We live in unprecedented times - the Anthropocene - defined by far-reaching human impacts on the natural systems that underpin civilization. Planetary Health explores the many environmental changes that threaten to undermine progress in human health, and explains how these changes affect health outcomes, from pandemics to infectious diseases to mental health, from chronic diseases to injuries. It shows how people can adapt to those changes that are now unavoidable, through actions that both improve health and safeguard the environment.
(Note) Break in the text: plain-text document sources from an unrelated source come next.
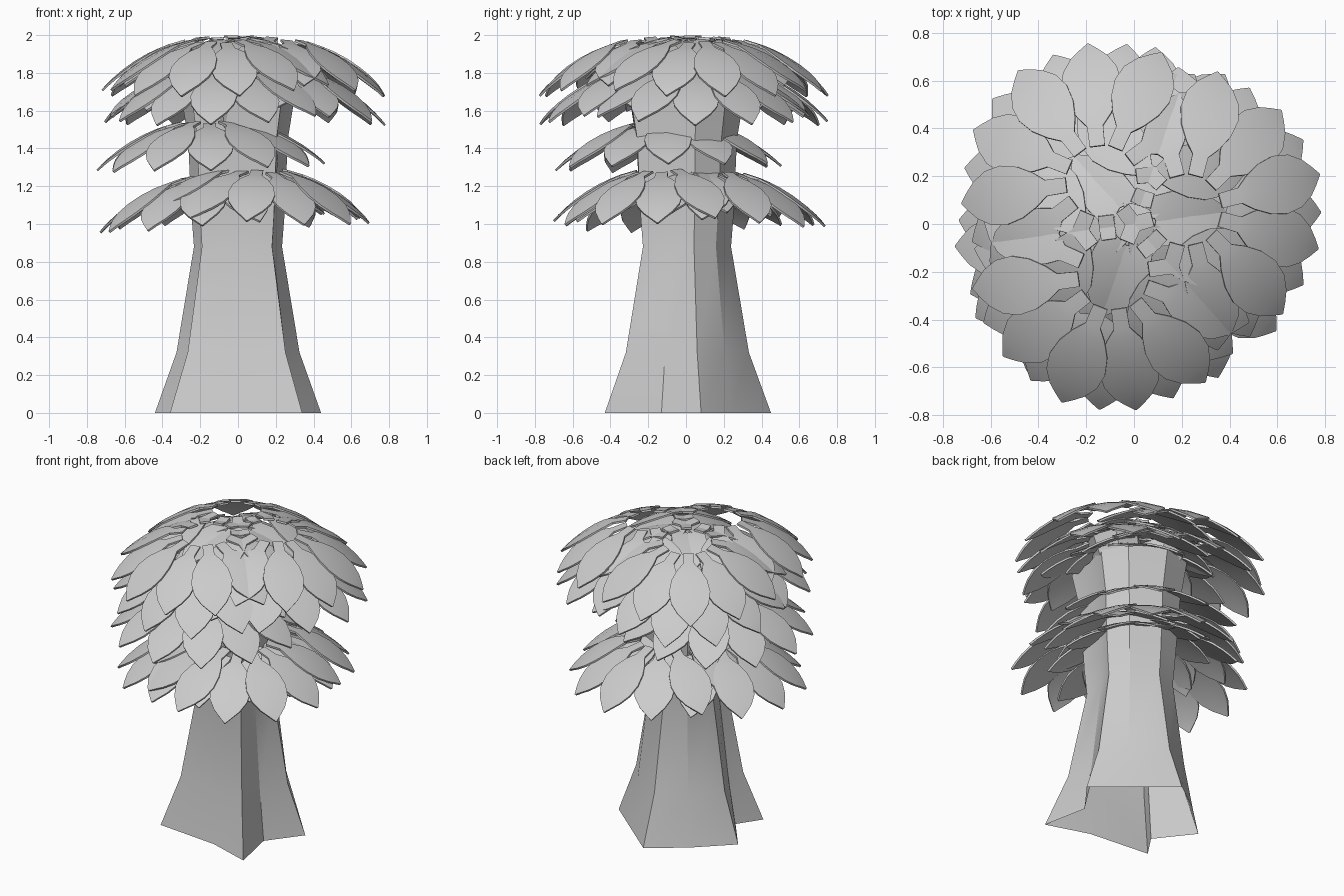
import bpy, bmesh, math
from mathutils import Vector, Matrix

if "Cube" in bpy.data.objects:
    bpy.data.objects.remove(bpy.data.objects["Cube"])

R = 0.85  # curvature radius of every leaf rosette


def new_object(name, bm):
    bmesh.ops.recalc_face_normals(bm, faces=bm.faces)
    me = bpy.data.meshes.new(name)
    bm.to_mesh(me)
    bm.free()
    ob = bpy.data.objects.new(name, me)
    bpy.context.collection.objects.link(ob)
    bpy.ops.object.select_all(action='DESELECT')
    ob.select_set(True)
    bpy.context.view_layer.objects.active = ob
    bpy.ops.object.shade_smooth_by_angle(angle=math.radians(25))
    return ob


def loft(bm, rings):
    """Skin the rings and close the top; the underside stays open."""
    vr = [[bm.verts.new(p) for p in ring] for ring in rings]
    n = len(vr[0])
    for a, b in zip(vr, vr[1:]):
        for i in range(n):
            j = (i + 1) % n
            bm.faces.new((a[i], a[j], b[j], b[i]))
    bm.faces.new(vr[-1])


# Trunk: five root ridges alternating with valleys, flaring at the top
base = [(-.36, -.30), (.06, -.34), (.34, -.43), (.28, -.13), (.44, .08),
        (.25, .24), (0, .45), (-.22, .29), (-.44, .08), (-.26, -.15)]
# height, ridge scale, valley scale
levels = [(0, 1, 1), (.32, .74, .85), (.88, .53, .66), (1.05, .56, .70),
          (1.45, .60, .78), (1.72, .70, .90)]
bm = bmesh.new()
loft(bm, [[(x * (v if i % 2 else p), y * (v if i % 2 else p), z)
           for i, (x, y) in enumerate(base)] for z, p, v in levels])
new_object("trunk", bm)

# Three short branch stubs under the crown rosettes
crown_angles = (127, 15, 248)
for k, az in enumerate(crown_angles):
    a = math.radians(az)
    out = Vector((math.cos(a), math.sin(a), 0))
    bm = bmesh.new()
    rings = []
    for off, z, r, tilt in ((.10, 1.45, .13, 0), (.15, 1.70, .15, 10), (.21, 1.85, .17, 18)):
        m = Matrix.Rotation(math.radians(tilt), 3, Vector((-out.y, out.x, 0)))
        rings.append([out * off + Vector((0, 0, z)) +
                      m @ Vector((r * math.cos(t), r * math.sin(t), 0))
                      for t in (math.tau * i / 7 for i in range(7))])
    loft(bm, rings)
    new_object(f"branch_{k + 1}", bm)

# Leaf outline: distance from the rosette centre, half width
leaf = [(.15, .032), (.24, .034), (.29, .072), (.36, .108), (.44, .125),
        (.52, .114), (.59, .078), (.635, .040), (.675, .003)]


def rosette(name, az, shift, tilt, top, spin=0, count=12):
    """Ring of leaves on a spherical cap, tilted outward about the cap's centre."""
    a = math.radians(az)
    out = Vector((math.cos(a), math.sin(a), 0))
    lean = Matrix.Rotation(math.radians(tilt), 4, Vector((-out.y, out.x, 0)))
    place = Matrix.Translation(out * shift + Vector((0, 0, top - R))) @ lean
    bm = bmesh.new()
    for k in range(count):
        turn = Matrix.Rotation(math.radians(spin) + math.tau * k / count, 4, 'Z')
        rad = R - (k % 2) * .008
        rows = []
        for s, w in leaf:
            x = rad * math.sin(s / R)
            rows.append([bm.verts.new(place @ turn @ Vector(
                (x, y, math.sqrt(rad * rad - x * x - y * y)))) for y in (-w, 0, w)])
        for p, q in zip(rows, rows[1:]):
            for i in (0, 1):
                bm.faces.new((p[i], q[i], q[i + 1], p[i + 1]))
    bmesh.ops.recalc_face_normals(bm, faces=bm.faces)
    bmesh.ops.solidify(bm, geom=bm.faces[:], thickness=.012)
    new_object(name, bm)


# Crown: two stacked sets of three rosettes
for k, az in enumerate(crown_angles):
    rosette(f"crown_leaves_{k + 1}", az, .14, 6, 2.0, spin=az)
    rosette(f"under_crown_leaves_{k + 1}", az, .13, 6, 1.85, spin=az + 15)

# Single off-centre rosette around the middle of the trunk
rosette("middle_leaves", 213, .15, 2, 1.56, spin=0)

# Lower skirt of three rosettes
for k, (az, top) in enumerate(((75, 1.30), (195, 1.27), (315, 1.31))):
    rosette(f"lower_leaves_{k + 1}", az, .09, 5, top, spin=az + 10)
But humanity must do more than just adapt: we need transformative changes across many sectors - energy, housing, transport, food and health care. The book discusses specific policies, technologies and interventions to achieve the change required, and explains how these can be implemented. It presents the evidence, builds hope in our common future, and aims to motivate action by everyone, from the general public to policymakers to health practitioners.
An ambitious free index of more than 200 million scientific documents that catalogues publication sources, author information and research topics, has been launched.
The index, called OpenAlex after the ancient Library of Alexandria in Egypt, also aims to chart connections between these data points to create a comprehensive, interlinked database of the global research system, say its founders. The database, which launched on 3 January, is a replacement for Microsoft Academic Graph (MAG), a free alternative to subscription-based platforms such as Scopus, Dimensions and Web of Science that was discontinued at the end of 2021.
“It’s just pulling lots of databases together in a clever way,” says Euan Adie, founder of Overton, a London-based firm that tracks the research cited in policy documents. Overton had been getting its data from various sources, including MAG, ORCID, Crossref and directly from publishers, but has now switched to using only OpenAlex, in the hope of making the process easier.
Publisher and Editor: Dr. David Zakus Production: Aisha Saleem and Julia Chalmers Social Media: Mahdia Abidi, Shalini Kainth and Ishneer Mankoo Website, Index and Advisory: Eunice Anteh, Gaël Chetaille, Evans Oppong, Jonathan Zakus, Dr. Aimée-Angélique Bouka & Elisabeth Huang Blogs: Dr. Stephen Bezruchka, Aisha Saleem and Dr. Jay Kravitz